The most common form of group decision making takes place in interacting groups. In these groups, members meet face to face and rely on both verbal and non-verbal interaction to communicate with each other. But as our discussion of group think demonstrated interacting groups often censor themselves and pressure individual members toward conformity of opinion, Brainstorming, the nominal group technique and electronic meetings have been proposed as ways to reduce many of the problems inherent in the traditional interacting group.
Brainstorming is meant to overcome pressures for conformity in the interacting group that retard the development of creative alternatives. It does this by utilizing an idea generation process that specifically encourages any and all alternatives while with holding any criticism of those alternatives.
In a typical brainstorming session, a half dozen to a dozen people sit around a table. The group leader states the problem in a clear manner so that it is understood by all participants. Members then ‘freewheel’ as many alternatives as they can in a given length of time. No criticism is allowed, and all the alternatives are recorded for later discussion and analysis. One idea stimulates other and judgment of even the most bizarre suggestion is withheld until later to encourage group members to think the unusual.
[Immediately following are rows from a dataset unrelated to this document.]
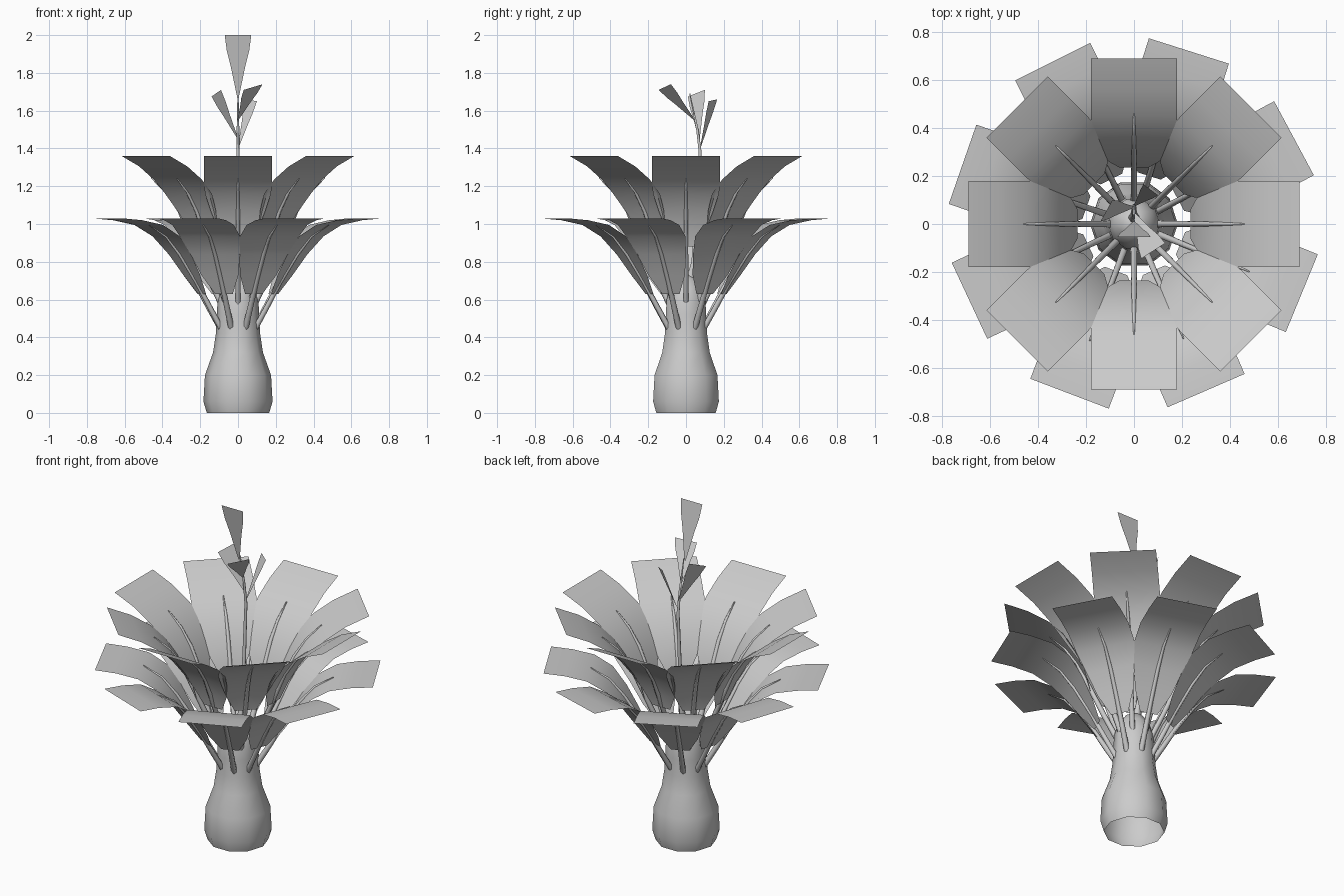
import bpy
import bmesh
import math
from mathutils import Vector, Matrix

cube = bpy.data.objects.get("Cube")
if cube:
    bpy.data.objects.remove(cube)

# Single flat colour
grey = bpy.data.materials.new("plant_grey")
grey.use_nodes = True
grey.diffuse_color = (0.6, 0.6, 0.6, 1)
grey.node_tree.nodes["Principled BSDF"].inputs["Base Color"].default_value = (0.6, 0.6, 0.6, 1)


def finish(name, bm, turn=0.0):
    """Turn the mesh about z, shade it smooth and add it to the scene."""
    bmesh.ops.rotate(bm, verts=bm.verts, matrix=Matrix.Rotation(turn, 3, "Z"))
    for f in bm.faces:
        f.smooth = True
    mesh = bpy.data.meshes.new(name)
    bm.to_mesh(mesh)
    bm.free()
    mesh.materials.append(grey)
    obj = bpy.data.objects.new(name, mesh)
    bpy.context.collection.objects.link(obj)
    return obj


def bridge(bm, rings, closed):
    """Join consecutive rows of vertices with quads."""
    for a, b in zip(rings, rings[1:]):
        n = len(a)
        for i in range(n if closed else n - 1):
            j = (i + 1) % n
            bm.faces.new((a[i], a[j], b[j], b[i]))


def tube(name, path, radii, sides=6, turn=0.0):
    """Tapered round stem along a path."""
    bm = bmesh.new()
    pts = [Vector(p) for p in path]
    rings = []
    for k, p in enumerate(pts):
        along = (pts[min(k + 1, len(pts) - 1)] - pts[max(k - 1, 0)]).normalized()
        u = along.cross(Vector((0, 1, 0))).normalized()
        v = along.cross(u)
        angles = [math.tau * i / sides for i in range(sides)]
        rings.append([bm.verts.new(p + radii[k] * (u * math.cos(a) + v * math.sin(a)))
                      for a in angles])
    bridge(bm, rings, True)
    bm.faces.new(rings[-1])
    bmesh.ops.recalc_face_normals(bm, faces=bm.faces)
    return finish(name, bm, turn)


def frond(name, rows, turn):
    """Sheet leaf from rows of (radius, height, half width)."""
    bm = bmesh.new()
    rings = [[bm.verts.new((r, s * w, z)) for s in (1, 0, -1)] for r, z, w in rows]
    bridge(bm, rings, False)
    return finish(name, bm, turn)


# Bulbous trunk, open underneath
trunk_profile = [(0.165, 0), (0.183, 0.06), (0.175, 0.2), (0.132, 0.32), (0.117, 0.42),
                 (0.112, 0.52), (0.108, 0.6), (0.09, 0.66), (0.055, 0.71), (0.02, 0.73)]
bm = bmesh.new()
rings = [[bm.verts.new((r * math.cos(math.tau * i / 10), r * math.sin(math.tau * i / 10), z))
          for i in range(10)] for r, z in trunk_profile]
bridge(bm, rings, True)
bm.faces.new(rings[-1])
finish("trunk", bm)

# Two whorls of eight fronds, each with its stalk
upper_rows = [(0.235, 0.88, 0.06), (0.26, 0.97, 0.105), (0.31, 1.07, 0.145),
              (0.37, 1.16, 0.175), (0.45, 1.235, 0.18), (0.56, 1.305, 0.18),
              (0.69, 1.36, 0.18)]
lower_rows = [(0.21, 0.63, 0.05), (0.27, 0.73, 0.105), (0.34, 0.84, 0.14),
              (0.42, 0.935, 0.17), (0.52, 0.995, 0.175), (0.64, 1.02, 0.175),
              (0.757, 1.03, 0.175)]
upper_stalk = [(0.09, 0, 0.58), (0.165, 0, 0.74), (0.235, 0, 0.9),
               (0.31, 0, 1.07), (0.38, 0, 1.17), (0.46, 0, 1.245)]
lower_stalk = [(0.1, 0, 0.45), (0.165, 0, 0.56), (0.24, 0, 0.69),
               (0.34, 0, 0.84), (0.42, 0, 0.935), (0.52, 0, 0.997)]
stalk_radii = [0.016, 0.015, 0.013, 0.011, 0.008, 0.003]
for i in range(8):
    high = math.radians(45 * i)
    low = math.radians(28.2 + 44.2 * i)
    frond(f"upper_frond_{i + 1}", upper_rows, high)
    tube(f"upper_stalk_{i + 1}", upper_stalk, stalk_radii, turn=high)
    frond(f"lower_frond_{i + 1}", lower_rows, low)
    tube(f"lower_stalk_{i + 1}", lower_stalk, stalk_radii, turn=low)

# Thin central shoot
tube("central_shoot",
     [(0, 0.02, 0.68), (0, 0.04, 0.8), (0, 0.06, 1.1), (0, 0.075, 1.38),
      (0, 0.06, 1.5), (0, 0.02, 1.69)],
     [0.03, 0.013, 0.011, 0.009, 0.007, 0.003])


def shoot_leaf(name, base, left, right):
    """Small wedge leaf widening from its base to a straight tip."""
    bm = bmesh.new()
    base, left, right = Vector(base), Vector(left), Vector(right)
    middle = (left + right) / 2
    rings = []
    for t, spread in ((0, 0.06), (0.5, 0.55), (0.75, 0.85), (1, 1)):
        centre = base.lerp(middle, t)
        half = (right - left) * spread / 2
        rings.append([bm.verts.new(centre - half), bm.verts.new(centre + half)])
    bridge(bm, rings, False)
    finish(name, bm)


# Young leaves on the shoot
shoot_leaf("crown_leaf", (0, 0.01, 1.67), (-0.07, -0.055, 2), (0.07, -0.055, 2))
shoot_leaf("front_shoot_leaf", (0, 0.045, 1.55), (0.03, -0.145, 1.71), (0.13, -0.08, 1.74))
shoot_leaf("right_shoot_leaf", (0, 0.07, 1.45), (-0.14, 0.01, 1.675), (-0.09, 0.1, 1.71))
shoot_leaf("back_shoot_leaf", (0, 0.075, 1.4), (0.1, 0.12, 1.65), (0.04, 0.165, 1.66))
Brainstorming may indeed generate ideas, but not in very efficient manner. Research consistently shows that individuals working alone will generate more ideas than a group will in a brainstorming session. Why? One of the primary reasons is because of ‘production blocking’. In other words, when people are generating ideas in a group, there are many people talking at once, which block the thought process and eventually impede the sharing of ideas. The following two techniques go further than brainstorming by offering methods that helps arrive at a preferred solution.
The nominal group technique restricts discussion or interpersonal communication during the decision making process, hence, the term ‘nominal’. Group members are all physically present as in a traditional committee meetings, but members operate independently. Specially, a problem is presented and then the following steps take place.
1. Members meet as a group but before any discussion takes place, each member independently writes down ideas on the problem.
2. After this silent period, each member presents one idea to the group. Each member takes a turn, presenting a single idea until all ideas have been presented and recorded. No discussion takes place until all ideas have been recorded.
3. The group now discusses the idea for clarification and evaluates them.
4. Each group member silently and independently rank orders the ideas. The idea with the highest aggregate ranking determines the final decision.
The chief advantage of the nominal group techniques is that it permits the group to meet formally but does not restrict independent thinking as does the interacting group. Research generally shows that nominal groups outperform brainstorming groups.
The most recent approach to group decision making blends the nominal group technique with sophisticated computer technology. It’s called the computer assisted group or electronic meeting. Once the technology is in place, the concept is simple. Up to 50 people sit around a horseshoe shaped table, empty except for a series of computer terminals. Issues are presented to participants and they type their responses onto their computer screen. Individual comments, as well as aggregate votes, are displayed on a projection screen. The proposed advantage of electronic meetings are anonymity, honesty, and speed participants can anonymously type any message they want it flashes on the screen for all to see at the push of a participant’s board key. It also allows people to be brutally honest without penalty. And it’s supposedly fast because chit-chat is eliminated, discussions don’t digress, and many participants can ‘talk’ at once without stepping on one another’s toes. The early evidence however, indicates that electronic meetings don’t achieve most of their proposed benefits. Evaluations of numerous studies found that electronic meetings actually led to decreased group effectiveness required more time to complete tasks, and resulted in reduced member satisfaction when compared to face-to-face groups. Nevertheless current enthusiasm for customer mediated communication suggests that this technology is here to stay and is only likely to increase in popularity in the future.